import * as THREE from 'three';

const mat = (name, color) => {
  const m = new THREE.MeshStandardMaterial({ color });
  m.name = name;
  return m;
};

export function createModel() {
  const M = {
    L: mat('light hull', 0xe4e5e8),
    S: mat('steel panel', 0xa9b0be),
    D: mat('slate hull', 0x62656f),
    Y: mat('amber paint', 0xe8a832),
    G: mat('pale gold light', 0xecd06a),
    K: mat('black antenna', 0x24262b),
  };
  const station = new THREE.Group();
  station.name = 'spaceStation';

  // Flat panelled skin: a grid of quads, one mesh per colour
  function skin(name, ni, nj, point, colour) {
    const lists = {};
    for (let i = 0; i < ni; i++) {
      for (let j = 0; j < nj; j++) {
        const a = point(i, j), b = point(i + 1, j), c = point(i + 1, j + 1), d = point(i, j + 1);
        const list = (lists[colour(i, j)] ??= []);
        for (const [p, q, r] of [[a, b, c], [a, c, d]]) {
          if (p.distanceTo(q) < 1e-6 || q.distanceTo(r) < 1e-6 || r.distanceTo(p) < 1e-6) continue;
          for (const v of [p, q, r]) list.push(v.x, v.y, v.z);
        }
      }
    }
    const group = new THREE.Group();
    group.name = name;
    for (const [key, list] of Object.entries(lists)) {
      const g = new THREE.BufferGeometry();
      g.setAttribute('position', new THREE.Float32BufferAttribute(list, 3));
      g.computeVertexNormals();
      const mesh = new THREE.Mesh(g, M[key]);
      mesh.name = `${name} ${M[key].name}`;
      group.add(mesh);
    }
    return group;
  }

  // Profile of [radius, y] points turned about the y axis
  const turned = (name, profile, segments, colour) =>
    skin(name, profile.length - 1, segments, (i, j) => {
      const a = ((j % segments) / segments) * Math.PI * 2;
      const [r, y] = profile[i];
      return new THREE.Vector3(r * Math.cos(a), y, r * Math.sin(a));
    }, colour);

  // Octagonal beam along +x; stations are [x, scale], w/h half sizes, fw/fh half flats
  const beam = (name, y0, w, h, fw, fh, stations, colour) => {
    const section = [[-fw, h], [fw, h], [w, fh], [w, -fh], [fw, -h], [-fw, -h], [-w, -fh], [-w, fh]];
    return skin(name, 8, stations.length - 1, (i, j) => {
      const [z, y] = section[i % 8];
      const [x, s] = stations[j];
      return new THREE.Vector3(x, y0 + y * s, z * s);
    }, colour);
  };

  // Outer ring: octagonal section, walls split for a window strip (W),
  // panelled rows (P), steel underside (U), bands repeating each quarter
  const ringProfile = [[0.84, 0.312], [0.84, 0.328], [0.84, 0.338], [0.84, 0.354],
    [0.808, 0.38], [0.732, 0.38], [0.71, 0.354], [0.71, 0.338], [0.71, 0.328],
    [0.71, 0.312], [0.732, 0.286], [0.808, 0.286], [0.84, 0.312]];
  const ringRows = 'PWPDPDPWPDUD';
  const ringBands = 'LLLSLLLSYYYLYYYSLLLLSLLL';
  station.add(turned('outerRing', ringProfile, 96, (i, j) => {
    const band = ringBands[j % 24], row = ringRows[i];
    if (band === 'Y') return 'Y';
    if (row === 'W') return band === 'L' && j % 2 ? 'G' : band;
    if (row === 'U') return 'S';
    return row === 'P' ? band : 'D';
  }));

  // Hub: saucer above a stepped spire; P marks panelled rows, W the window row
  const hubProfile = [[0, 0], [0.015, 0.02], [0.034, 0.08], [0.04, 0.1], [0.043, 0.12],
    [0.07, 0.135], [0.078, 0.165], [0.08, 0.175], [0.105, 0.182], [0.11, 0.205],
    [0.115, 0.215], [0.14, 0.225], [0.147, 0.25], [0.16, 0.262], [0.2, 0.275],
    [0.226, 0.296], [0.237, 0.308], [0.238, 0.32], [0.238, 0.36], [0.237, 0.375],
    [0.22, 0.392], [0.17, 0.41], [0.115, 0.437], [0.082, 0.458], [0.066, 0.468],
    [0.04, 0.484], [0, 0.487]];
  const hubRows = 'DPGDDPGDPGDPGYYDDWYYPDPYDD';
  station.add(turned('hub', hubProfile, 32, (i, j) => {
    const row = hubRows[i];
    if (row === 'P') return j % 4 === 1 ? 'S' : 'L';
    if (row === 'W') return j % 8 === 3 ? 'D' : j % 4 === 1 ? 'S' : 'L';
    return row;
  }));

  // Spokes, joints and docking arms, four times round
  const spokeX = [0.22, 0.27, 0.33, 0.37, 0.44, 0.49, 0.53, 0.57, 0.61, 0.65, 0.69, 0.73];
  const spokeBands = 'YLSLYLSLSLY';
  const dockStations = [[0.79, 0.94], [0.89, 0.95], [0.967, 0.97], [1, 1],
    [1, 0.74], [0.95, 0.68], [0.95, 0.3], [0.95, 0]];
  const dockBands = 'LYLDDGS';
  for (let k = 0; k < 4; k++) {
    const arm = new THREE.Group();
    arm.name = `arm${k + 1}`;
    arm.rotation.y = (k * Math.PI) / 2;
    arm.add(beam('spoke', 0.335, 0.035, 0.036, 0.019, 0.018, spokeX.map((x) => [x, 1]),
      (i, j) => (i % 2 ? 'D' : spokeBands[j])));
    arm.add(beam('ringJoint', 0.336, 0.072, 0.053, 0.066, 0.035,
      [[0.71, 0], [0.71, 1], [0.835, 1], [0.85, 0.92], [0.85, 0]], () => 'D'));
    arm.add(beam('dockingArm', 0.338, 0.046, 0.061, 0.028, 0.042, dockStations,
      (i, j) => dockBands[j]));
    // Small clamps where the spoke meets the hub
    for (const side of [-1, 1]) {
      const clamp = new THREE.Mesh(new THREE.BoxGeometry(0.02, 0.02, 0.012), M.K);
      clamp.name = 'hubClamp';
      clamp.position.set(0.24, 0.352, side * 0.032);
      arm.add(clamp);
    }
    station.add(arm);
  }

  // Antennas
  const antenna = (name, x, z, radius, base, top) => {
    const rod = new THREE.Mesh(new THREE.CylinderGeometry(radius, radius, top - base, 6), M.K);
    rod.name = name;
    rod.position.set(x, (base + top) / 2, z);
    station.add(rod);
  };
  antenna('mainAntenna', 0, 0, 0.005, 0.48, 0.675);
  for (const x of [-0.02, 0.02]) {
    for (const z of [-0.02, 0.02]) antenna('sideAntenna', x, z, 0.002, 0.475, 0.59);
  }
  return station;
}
---+---
» **WHAT YOU ARE ASKED TO DO**:
Give back the records word for word. Start at the first line, end at the line containing "return new THREE.Vector3(x, y0", and include both.

» **WRITTEN ANSWER**:
import * as THREE from 'three';

const mat = (name, color) => {
  const m = new THREE.MeshStandardMaterial({ color });
  m.name = name;
  return m;
};

export function createModel() {
  const M = {
    L: mat('light hull', 0xe4e5e8),
    S: mat('steel panel', 0xa9b0be),
    D: mat('slate hull', 0x62656f),
    Y: mat('amber paint', 0xe8a832),
    G: mat('pale gold light', 0xecd06a),
    K: mat('black antenna', 0x24262b),
  };
  const station = new THREE.Group();
  station.name = 'spaceStation';

  // Flat panelled skin: a grid of quads, one mesh per colour
  function skin(name, ni, nj, point, colour) {
    const lists = {};
    for (let i = 0; i < ni; i++) {
      for (let j = 0; j < nj; j++) {
        const a = point(i, j), b = point(i + 1, j), c = point(i + 1, j + 1), d = point(i, j + 1);
        const list = (lists[colour(i, j)] ??= []);
        for (const [p, q, r] of [[a, b, c], [a, c, d]]) {
          if (p.distanceTo(q) < 1e-6 || q.distanceTo(r) < 1e-6 || r.distanceTo(p) < 1e-6) continue;
          for (const v of [p, q, r]) list.push(v.x, v.y, v.z);
        }
      }
    }
    const group = new THREE.Group();
    group.name = name;
    for (const [key, list] of Object.entries(lists)) {
      const g = new THREE.BufferGeometry();
      g.setAttribute('position', new THREE.Float32BufferAttribute(list, 3));
      g.computeVertexNormals();
      const mesh = new THREE.Mesh(g, M[key]);
      mesh.name = `${name} ${M[key].name}`;
      group.add(mesh);
    }
    return group;
  }

  // Profile of [radius, y] points turned about the y axis
  const turned = (name, profile, segments, colour) =>
    skin(name, profile.length - 1, segments, (i, j) => {
      const a = ((j % segments) / segments) * Math.PI * 2;
      const [r, y] = profile[i];
      return new THREE.Vector3(r * Math.cos(a), y, r * Math.sin(a));
    }, colour);

  // Octagonal beam along +x; stations are [x, scale], w/h half sizes, fw/fh half flats
  const beam = (name, y0, w, h, fw, fh, stations, colour) => {
    const section = [[-fw, h], [fw, h], [w, fh], [w, -fh], [fw, -h], [-fw, -h], [-w, -fh], [-w, fh]];
    return skin(name, 8, stations.length - 1, (i, j) => {
      const [z, y] = section[i % 8];
      const [x, s] = stations[j];
      return new THREE.Vector3(x, y0 + y * s, z * s);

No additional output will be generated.